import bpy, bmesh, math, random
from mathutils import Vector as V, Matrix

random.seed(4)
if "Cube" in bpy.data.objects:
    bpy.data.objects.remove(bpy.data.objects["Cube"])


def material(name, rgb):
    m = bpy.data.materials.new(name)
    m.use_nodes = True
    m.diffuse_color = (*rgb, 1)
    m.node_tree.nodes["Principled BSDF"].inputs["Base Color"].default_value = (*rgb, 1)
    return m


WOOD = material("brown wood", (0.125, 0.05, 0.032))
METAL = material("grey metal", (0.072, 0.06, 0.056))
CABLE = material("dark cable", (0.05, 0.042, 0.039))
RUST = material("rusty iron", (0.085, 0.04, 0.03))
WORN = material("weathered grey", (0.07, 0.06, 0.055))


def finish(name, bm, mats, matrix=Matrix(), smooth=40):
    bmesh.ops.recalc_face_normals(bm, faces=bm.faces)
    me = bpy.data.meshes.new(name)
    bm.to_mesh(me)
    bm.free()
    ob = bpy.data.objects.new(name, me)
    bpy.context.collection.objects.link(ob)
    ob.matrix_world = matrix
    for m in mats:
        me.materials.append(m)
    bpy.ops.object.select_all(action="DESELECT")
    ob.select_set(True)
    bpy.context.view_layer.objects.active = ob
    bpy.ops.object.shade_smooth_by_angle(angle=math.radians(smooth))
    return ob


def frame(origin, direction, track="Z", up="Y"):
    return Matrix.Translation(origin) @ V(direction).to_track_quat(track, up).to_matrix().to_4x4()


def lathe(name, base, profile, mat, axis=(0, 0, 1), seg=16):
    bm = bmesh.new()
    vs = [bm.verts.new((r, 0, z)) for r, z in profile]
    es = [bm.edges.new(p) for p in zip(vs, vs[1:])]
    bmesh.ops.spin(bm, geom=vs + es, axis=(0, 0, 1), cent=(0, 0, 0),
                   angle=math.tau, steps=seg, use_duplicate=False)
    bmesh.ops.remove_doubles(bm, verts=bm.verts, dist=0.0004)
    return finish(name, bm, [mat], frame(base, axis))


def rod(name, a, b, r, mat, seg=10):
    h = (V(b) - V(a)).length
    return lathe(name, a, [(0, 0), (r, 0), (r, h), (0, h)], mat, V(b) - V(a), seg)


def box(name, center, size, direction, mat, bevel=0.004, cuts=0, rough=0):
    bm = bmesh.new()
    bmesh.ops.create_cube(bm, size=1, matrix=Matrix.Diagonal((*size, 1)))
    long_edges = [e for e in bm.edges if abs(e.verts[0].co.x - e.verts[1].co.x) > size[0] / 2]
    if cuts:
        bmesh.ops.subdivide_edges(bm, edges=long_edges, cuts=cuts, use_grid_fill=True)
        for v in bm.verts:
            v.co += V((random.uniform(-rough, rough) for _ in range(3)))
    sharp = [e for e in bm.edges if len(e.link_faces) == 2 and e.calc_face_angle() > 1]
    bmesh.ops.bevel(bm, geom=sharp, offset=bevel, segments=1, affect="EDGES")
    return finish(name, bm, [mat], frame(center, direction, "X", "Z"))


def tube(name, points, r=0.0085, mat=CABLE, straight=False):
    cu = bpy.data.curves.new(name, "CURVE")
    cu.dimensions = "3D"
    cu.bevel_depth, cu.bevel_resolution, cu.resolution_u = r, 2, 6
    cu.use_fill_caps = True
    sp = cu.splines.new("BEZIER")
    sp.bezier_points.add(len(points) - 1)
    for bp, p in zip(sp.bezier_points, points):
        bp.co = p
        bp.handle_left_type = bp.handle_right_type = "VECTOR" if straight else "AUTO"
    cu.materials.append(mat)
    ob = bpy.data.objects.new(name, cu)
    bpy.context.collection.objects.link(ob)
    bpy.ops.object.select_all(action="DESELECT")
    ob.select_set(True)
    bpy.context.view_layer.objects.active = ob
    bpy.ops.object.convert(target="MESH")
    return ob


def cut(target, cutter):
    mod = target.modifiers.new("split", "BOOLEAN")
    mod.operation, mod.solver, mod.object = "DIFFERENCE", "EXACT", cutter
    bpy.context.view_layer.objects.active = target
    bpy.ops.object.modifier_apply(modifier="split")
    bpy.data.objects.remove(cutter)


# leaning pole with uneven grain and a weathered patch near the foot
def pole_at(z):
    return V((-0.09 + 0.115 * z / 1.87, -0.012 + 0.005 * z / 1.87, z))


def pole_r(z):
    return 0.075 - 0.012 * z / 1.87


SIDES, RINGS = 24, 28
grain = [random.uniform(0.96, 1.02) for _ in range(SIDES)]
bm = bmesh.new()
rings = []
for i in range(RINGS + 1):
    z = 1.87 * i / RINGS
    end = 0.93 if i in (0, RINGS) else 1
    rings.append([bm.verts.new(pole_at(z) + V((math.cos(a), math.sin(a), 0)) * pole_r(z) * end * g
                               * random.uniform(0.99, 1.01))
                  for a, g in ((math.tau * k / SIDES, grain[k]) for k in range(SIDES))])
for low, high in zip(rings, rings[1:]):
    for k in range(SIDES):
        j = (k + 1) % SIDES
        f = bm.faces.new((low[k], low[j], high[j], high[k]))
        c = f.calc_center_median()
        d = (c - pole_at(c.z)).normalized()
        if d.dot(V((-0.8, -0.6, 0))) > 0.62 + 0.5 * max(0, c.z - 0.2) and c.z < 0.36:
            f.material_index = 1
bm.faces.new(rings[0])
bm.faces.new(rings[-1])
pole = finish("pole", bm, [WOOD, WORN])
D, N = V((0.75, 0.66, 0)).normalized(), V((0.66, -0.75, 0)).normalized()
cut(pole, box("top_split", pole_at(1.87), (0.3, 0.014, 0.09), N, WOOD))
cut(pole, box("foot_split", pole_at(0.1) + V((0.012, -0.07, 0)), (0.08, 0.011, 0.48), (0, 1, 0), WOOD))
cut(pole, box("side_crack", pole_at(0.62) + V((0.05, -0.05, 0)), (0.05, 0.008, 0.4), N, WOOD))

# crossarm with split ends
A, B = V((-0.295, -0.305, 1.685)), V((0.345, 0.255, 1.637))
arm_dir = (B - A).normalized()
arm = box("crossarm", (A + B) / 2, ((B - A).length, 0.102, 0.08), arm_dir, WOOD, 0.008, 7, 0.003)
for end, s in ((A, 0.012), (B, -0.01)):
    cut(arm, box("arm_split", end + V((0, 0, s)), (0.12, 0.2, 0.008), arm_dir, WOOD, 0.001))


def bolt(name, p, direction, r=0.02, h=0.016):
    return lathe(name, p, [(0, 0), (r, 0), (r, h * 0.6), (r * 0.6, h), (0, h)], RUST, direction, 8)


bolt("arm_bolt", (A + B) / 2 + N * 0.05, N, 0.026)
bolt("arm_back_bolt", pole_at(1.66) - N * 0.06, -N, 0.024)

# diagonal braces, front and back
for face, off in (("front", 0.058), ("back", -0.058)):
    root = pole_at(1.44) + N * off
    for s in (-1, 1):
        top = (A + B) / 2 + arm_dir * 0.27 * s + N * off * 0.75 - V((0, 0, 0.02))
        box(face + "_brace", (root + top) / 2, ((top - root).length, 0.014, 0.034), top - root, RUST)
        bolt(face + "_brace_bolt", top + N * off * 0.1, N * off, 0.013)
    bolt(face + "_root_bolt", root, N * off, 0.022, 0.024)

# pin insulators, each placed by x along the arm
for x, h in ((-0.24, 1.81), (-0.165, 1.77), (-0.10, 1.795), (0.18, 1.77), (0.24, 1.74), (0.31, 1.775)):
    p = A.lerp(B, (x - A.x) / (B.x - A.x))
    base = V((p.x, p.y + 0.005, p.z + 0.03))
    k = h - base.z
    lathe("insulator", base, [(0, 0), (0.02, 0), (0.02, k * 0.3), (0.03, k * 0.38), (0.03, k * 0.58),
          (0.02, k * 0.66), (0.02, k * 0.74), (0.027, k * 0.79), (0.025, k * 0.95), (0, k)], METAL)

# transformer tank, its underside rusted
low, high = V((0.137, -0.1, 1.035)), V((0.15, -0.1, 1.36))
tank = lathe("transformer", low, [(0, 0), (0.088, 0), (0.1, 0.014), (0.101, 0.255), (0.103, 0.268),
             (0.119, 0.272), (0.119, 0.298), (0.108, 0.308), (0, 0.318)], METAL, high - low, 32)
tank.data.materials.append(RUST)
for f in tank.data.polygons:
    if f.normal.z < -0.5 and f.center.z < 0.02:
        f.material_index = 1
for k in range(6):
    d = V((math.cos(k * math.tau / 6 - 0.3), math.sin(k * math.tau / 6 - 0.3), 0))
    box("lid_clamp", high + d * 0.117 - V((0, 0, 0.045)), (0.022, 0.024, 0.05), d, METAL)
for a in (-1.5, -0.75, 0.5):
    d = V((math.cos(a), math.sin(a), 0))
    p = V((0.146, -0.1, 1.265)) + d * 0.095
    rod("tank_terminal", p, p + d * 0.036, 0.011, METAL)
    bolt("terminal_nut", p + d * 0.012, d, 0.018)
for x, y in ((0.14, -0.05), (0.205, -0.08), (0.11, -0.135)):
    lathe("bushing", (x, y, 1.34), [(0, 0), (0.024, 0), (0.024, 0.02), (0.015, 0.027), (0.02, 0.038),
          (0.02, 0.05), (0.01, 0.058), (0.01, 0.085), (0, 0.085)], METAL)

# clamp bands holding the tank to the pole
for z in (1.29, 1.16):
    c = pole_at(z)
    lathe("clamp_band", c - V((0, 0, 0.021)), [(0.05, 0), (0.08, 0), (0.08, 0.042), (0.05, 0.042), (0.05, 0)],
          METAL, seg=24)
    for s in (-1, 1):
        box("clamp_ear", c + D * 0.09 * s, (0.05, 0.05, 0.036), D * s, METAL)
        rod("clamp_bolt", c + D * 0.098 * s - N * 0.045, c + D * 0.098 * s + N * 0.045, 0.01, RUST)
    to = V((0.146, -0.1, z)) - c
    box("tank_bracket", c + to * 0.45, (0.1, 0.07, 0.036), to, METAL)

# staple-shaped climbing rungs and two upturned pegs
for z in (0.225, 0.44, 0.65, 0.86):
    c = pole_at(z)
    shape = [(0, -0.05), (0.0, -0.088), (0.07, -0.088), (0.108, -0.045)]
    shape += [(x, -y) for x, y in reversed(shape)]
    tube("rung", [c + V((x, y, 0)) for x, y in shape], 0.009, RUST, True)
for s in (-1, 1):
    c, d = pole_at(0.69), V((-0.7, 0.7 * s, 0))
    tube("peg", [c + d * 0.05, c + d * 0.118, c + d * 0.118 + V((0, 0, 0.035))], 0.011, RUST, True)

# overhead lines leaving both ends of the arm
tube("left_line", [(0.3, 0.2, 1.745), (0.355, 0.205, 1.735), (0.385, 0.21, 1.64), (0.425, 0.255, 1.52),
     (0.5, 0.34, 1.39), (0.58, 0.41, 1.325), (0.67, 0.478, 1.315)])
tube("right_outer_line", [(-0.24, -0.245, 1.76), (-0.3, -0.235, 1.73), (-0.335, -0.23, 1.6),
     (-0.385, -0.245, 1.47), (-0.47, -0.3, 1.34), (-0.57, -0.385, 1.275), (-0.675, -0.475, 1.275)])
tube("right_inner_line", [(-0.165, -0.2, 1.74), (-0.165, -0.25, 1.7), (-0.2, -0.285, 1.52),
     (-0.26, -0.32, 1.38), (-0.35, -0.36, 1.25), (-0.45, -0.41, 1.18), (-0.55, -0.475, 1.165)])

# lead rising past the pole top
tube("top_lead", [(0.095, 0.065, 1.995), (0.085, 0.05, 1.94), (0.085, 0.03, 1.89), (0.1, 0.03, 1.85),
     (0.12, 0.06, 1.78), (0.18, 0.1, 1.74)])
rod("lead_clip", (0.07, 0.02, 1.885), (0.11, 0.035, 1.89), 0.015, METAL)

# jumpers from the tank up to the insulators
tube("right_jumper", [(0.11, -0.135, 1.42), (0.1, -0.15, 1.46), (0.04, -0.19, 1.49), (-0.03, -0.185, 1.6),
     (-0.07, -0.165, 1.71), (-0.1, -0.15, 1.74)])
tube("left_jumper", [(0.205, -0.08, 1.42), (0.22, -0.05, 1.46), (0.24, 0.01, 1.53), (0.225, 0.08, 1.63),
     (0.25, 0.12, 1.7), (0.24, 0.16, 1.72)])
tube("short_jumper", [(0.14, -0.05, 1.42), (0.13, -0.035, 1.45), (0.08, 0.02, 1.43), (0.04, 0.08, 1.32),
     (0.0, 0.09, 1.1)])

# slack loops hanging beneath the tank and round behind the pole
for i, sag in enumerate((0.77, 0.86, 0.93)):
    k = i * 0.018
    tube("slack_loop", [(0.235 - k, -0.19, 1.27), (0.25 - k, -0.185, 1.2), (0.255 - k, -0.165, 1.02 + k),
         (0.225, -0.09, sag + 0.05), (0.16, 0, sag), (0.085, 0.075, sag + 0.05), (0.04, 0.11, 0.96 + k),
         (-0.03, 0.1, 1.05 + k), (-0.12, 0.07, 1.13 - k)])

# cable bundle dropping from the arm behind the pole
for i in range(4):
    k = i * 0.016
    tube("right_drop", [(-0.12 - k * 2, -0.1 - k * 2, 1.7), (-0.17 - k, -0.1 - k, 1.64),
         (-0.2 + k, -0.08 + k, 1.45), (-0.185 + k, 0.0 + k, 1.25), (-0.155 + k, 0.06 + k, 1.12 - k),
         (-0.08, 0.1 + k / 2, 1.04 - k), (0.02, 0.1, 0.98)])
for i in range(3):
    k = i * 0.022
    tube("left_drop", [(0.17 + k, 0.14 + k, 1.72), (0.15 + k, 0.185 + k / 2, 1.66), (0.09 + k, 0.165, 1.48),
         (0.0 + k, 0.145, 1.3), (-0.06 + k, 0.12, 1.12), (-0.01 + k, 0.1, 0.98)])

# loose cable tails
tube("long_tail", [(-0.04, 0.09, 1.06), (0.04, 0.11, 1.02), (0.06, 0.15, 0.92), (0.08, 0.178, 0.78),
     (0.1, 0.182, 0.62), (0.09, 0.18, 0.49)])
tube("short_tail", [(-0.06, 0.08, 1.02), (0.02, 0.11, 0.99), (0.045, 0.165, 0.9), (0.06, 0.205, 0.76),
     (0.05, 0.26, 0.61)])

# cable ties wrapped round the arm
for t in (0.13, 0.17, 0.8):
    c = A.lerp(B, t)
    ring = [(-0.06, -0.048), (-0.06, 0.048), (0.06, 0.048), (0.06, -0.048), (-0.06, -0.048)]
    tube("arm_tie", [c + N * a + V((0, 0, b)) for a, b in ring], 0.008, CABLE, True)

The problem:
Please output the lines of the listing above that fall in the stretch from the one with "# pin insulators, each" through the one with "tank.data.materials.append(RUST)", exactly and only those.

Solved problem:
# pin insulators, each placed by x along the arm
for x, h in ((-0.24, 1.81), (-0.165, 1.77), (-0.10, 1.795), (0.18, 1.77), (0.24, 1.74), (0.31, 1.775)):
    p = A.lerp(B, (x - A.x) / (B.x - A.x))
    base = V((p.x, p.y + 0.005, p.z + 0.03))
    k = h - base.z
    lathe("insulator", base, [(0, 0), (0.02, 0), (0.02, k * 0.3), (0.03, k * 0.38), (0.03, k * 0.58),
          (0.02, k * 0.66), (0.02, k * 0.74), (0.027, k * 0.79), (0.025, k * 0.95), (0, k)], METAL)

# transformer tank, its underside rusted
low, high = V((0.137, -0.1, 1.035)), V((0.15, -0.1, 1.36))
tank = lathe("transformer", low, [(0, 0), (0.088, 0), (0.1, 0.014), (0.101, 0.255), (0.103, 0.268),
             (0.119, 0.272), (0.119, 0.298), (0.108, 0.308), (0, 0.318)], METAL, high - low, 32)
tank.data.materials.append(RUST)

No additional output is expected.